HOW TO COMPLETE THIS TASK: Report the tally of lines in the material below that have the string "name", with no other output.

────

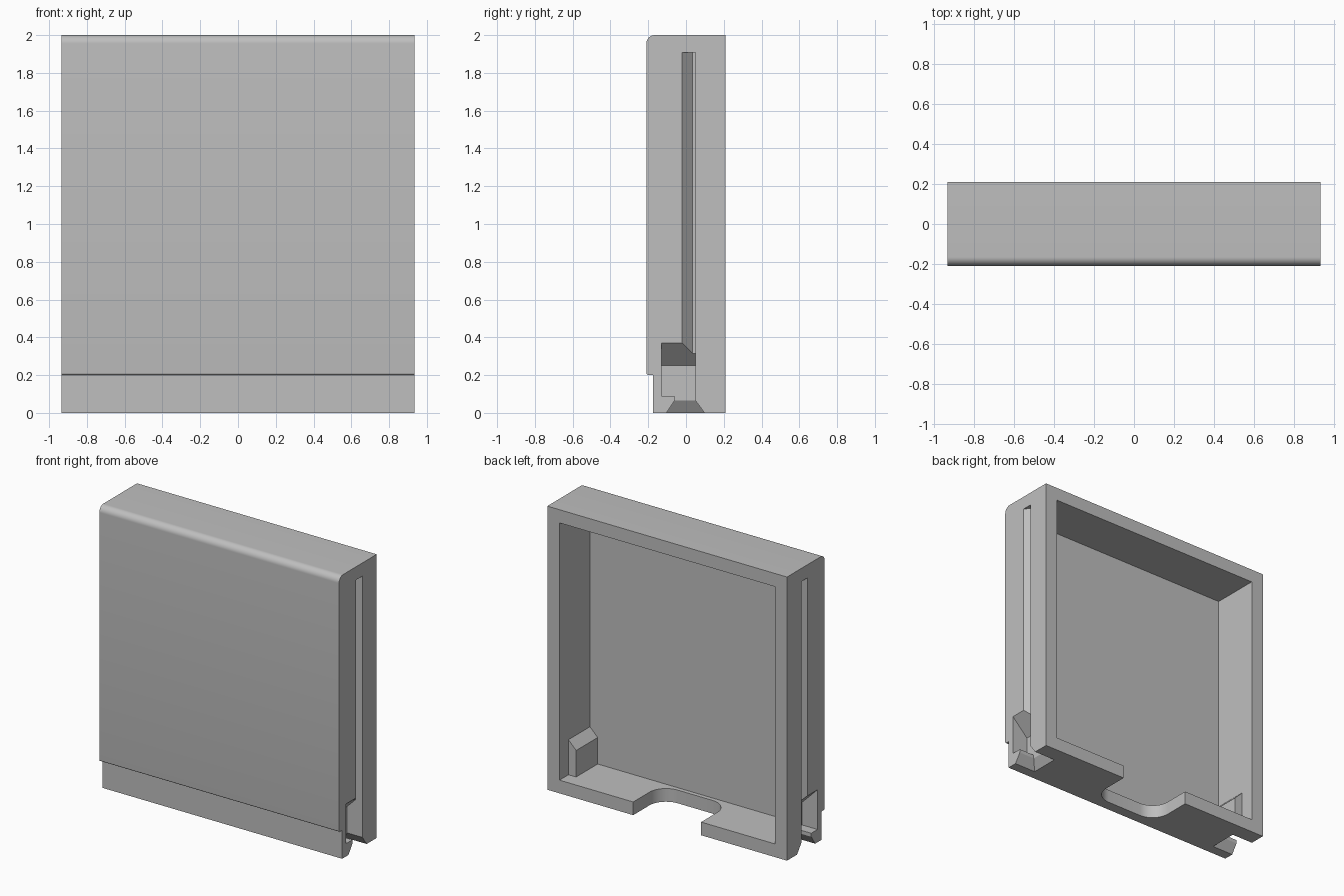
import bpy, bmesh
from math import sin, cos, pi, radians
from mathutils import Vector

cube = bpy.data.objects.get("Cube")
if cube:
    bpy.data.objects.remove(cube, do_unlink=True)

HALF, DEPTH = 0.935, 0.21


def finish(name, bm):
    bmesh.ops.recalc_face_normals(bm, faces=bm.faces)
    mesh = bpy.data.meshes.new(name)
    bm.to_mesh(mesh)
    bm.free()
    ob = bpy.data.objects.new(name, mesh)
    bpy.context.scene.collection.objects.link(ob)
    return ob


def prism(name, pts, axis, lo, hi):
    """Extrude a closed 2D profile along an axis."""
    place = {"x": lambda a, b, t: (t, a, b),
             "y": lambda a, b, t: (a, t, b),
             "z": lambda a, b, t: (a, b, t)}[axis]
    bm = bmesh.new()
    face = bm.faces.new([bm.verts.new(place(a, b, lo)) for a, b in pts])
    ext = bmesh.ops.extrude_face_region(bm, geom=[face])
    move = Vector(place(0, 0, hi - lo))
    bmesh.ops.translate(bm, vec=move, verts=[
        v for v in ext["geom"] if isinstance(v, bmesh.types.BMVert)])
    return finish(name, bm)


def rect(a0, a1, b0, b1):
    return [(a0, b0), (a1, b0), (a1, b1), (a0, b1)]


def arc(cx, cy, r, start, end, n=12):
    angles = [radians(start + (end - start) * i / n) for i in range(n + 1)]
    return [(cx + r * cos(t), cy + r * sin(t)) for t in angles]


def combine(target, tool, operation="DIFFERENCE"):
    """Apply a boolean and remove its tool object."""
    mod = target.modifiers.new("cut", "BOOLEAN")
    mod.object, mod.operation, mod.solver = tool, operation, "EXACT"
    graph = bpy.context.evaluated_depsgraph_get()
    mesh = bpy.data.meshes.new_from_object(target.evaluated_get(graph))
    target.modifiers.clear()
    target.data = mesh
    bpy.data.objects.remove(tool, do_unlink=True)


# Outer shell: rounded top front edge, stepped back at the foot
R, r = 0.045, 0.012
profile = [(DEPTH, 0), (DEPTH, 2)]
profile += arc(-DEPTH + R, 2 - R, R, 90, 180)
profile += arc(-DEPTH + r, 0.2 + r, r, 180, 270, 6)
profile += [(-0.175, 0.2), (-0.175, 0)]
shell = prism("case_shell", profile, "x", -HALF, HALF)

# Open back cavity
combine(shell, prism("cavity", rect(-0.84, 0.84, 0.093, 1.907), "y", -0.13, 0.4))

# Rounded finger notch in the bottom wall
notch = [(-0.265, 0.4)] + arc(-0.135, 0.03, 0.13, 180, 270)
notch += arc(0.135, 0.03, 0.13, 270, 360) + [(0.265, 0.4)]
combine(shell, prism("finger_notch", notch, "z", -0.1, 0.15))

for s in (1, -1):
    def side(pts):
        return [(s * a, b) for a, b in pts]

    # Inner housing around the latch pocket
    housing = [(0.86, 0.36), (0.78, 0.28), (0.78, 0.07), (0.86, 0.07)]
    combine(shell, prism("latch_housing", side(housing), "y", -0.14, 0.11), "UNION")

    # Latch pocket with sloped ceiling
    pocket = [(0.985, 0.42), (0.815, 0.25), (0.815, 0.09), (0.985, 0.09)]
    combine(shell, prism("latch_pocket", side(pocket), "y", -0.13, 0.05))

    # Throat through the bottom wall
    combine(shell, prism("throat", side(rect(0.815, 0.985, -0.06, 0.05)), "z", -0.05, 0.15))

    # Flared lead-in under the throat
    bm = bmesh.new()
    rings = [(0.065, rect(0.815, 0.985, -0.06, 0.05)),
             (-0.013, rect(0.761, 0.985, -0.113, 0.108))]
    for z, pts in rings:
        for a, b in pts:
            bm.verts.new((s * a, b, z))
    bmesh.ops.convex_hull(bm, input=bm.verts)
    combine(shell, finish("lead_in", bm))

    # Long side groove with one slanted wall
    groove = [(0.985, -0.07), (0.88, 0.035), (0.88, 0.05), (0.985, 0.05)]
    combine(shell, prism("side_groove", side(groove), "z", 0.2, 1.907))

# Single grey material
grey = bpy.data.materials.new("plain_grey")
colour = (0.52, 0.52, 0.52, 1)
grey.use_nodes = True
grey.diffuse_color = colour
grey.node_tree.nodes["Principled BSDF"].inputs["Base Color"].default_value = colour
shell.data.materials.clear()
shell.data.materials.append(grey)

bpy.ops.object.select_all(action="DESELECT")
shell.select_set(True)
bpy.context.view_layer.objects.active = shell
bpy.ops.object.shade_smooth_by_angle(angle=radians(30))
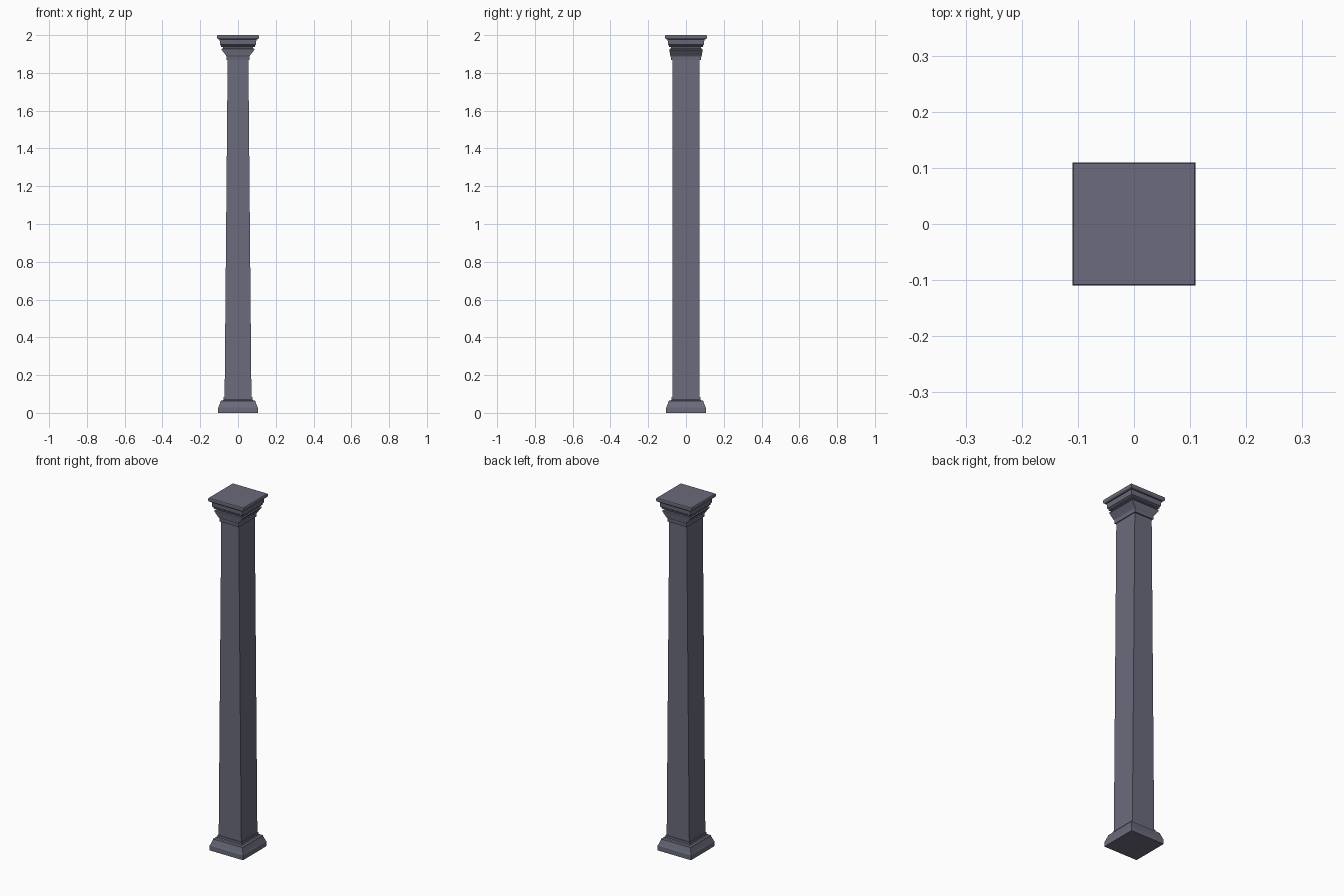
import bpy, bmesh

if "Cube" in bpy.data.objects:
    bpy.data.objects.remove(bpy.data.objects["Cube"])

stone = bpy.data.materials.new("slate_grey")
stone.diffuse_color = (0.145, 0.147, 0.2, 1)
stone.use_nodes = True
stone.node_tree.nodes["Principled BSDF"].inputs["Base Color"].default_value = stone.diffuse_color


def stack(name, rings):
    """Rectangular loft through (z, half x, half y) rings, capped at both ends."""
    bm = bmesh.new()
    loops = [[bm.verts.new((sx * hx, sy * hy, z))
              for sx, sy in ((-1, -1), (1, -1), (1, 1), (-1, 1))]
             for z, hx, hy in rings]
    for a, b in zip(loops, loops[1:]):
        for i in range(4):
            j = (i + 1) % 4
            bm.faces.new((a[i], a[j], b[j], b[i]))
    bm.faces.new(loops[0][::-1])
    bm.faces.new(loops[-1])
    me = bpy.data.meshes.new(name)
    bm.to_mesh(me)
    bm.free()
    me.materials.append(stone)
    ob = bpy.data.objects.new(name, me)
    bpy.context.collection.objects.link(ob)


def square(profile):
    return [(z, h, h) for z, h in profile]


# Moulded base
stack("base", square([(0, .105), (.028, .105), (.033, .102), (.058, .093),
                      (.064, .092), (.066, .080), (.071, .076), (.083, .076),
                      (.083, .071)]))
# Shaft: tapers in x only
stack("shaft", [(.083, .071, .072), (1.868, .055, .072)])
# Flared capital, narrower in x at its neck
stack("capital", [(1.868, .055, .072), (1.868, .060, .079), (1.888, .061, .081),
                  (1.893, .064, .084), (1.922, .087, .088), (1.927, .087, .088),
                  (1.929, .080, .080), (1.936, .080, .080), (1.939, .091, .091),
                  (1.946, .091, .091), (1.950, .095, .095), (1.974, .097, .097),
                  (1.977, .097, .097)])
# Abacus slab on top
stack("top_slab", square([(1.977, .103), (1.981, .108), (1.985, .110),
                          (1.997, .110), (2.0, .108)]))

────

SOLUTION FOR THIS PROBLEM: 8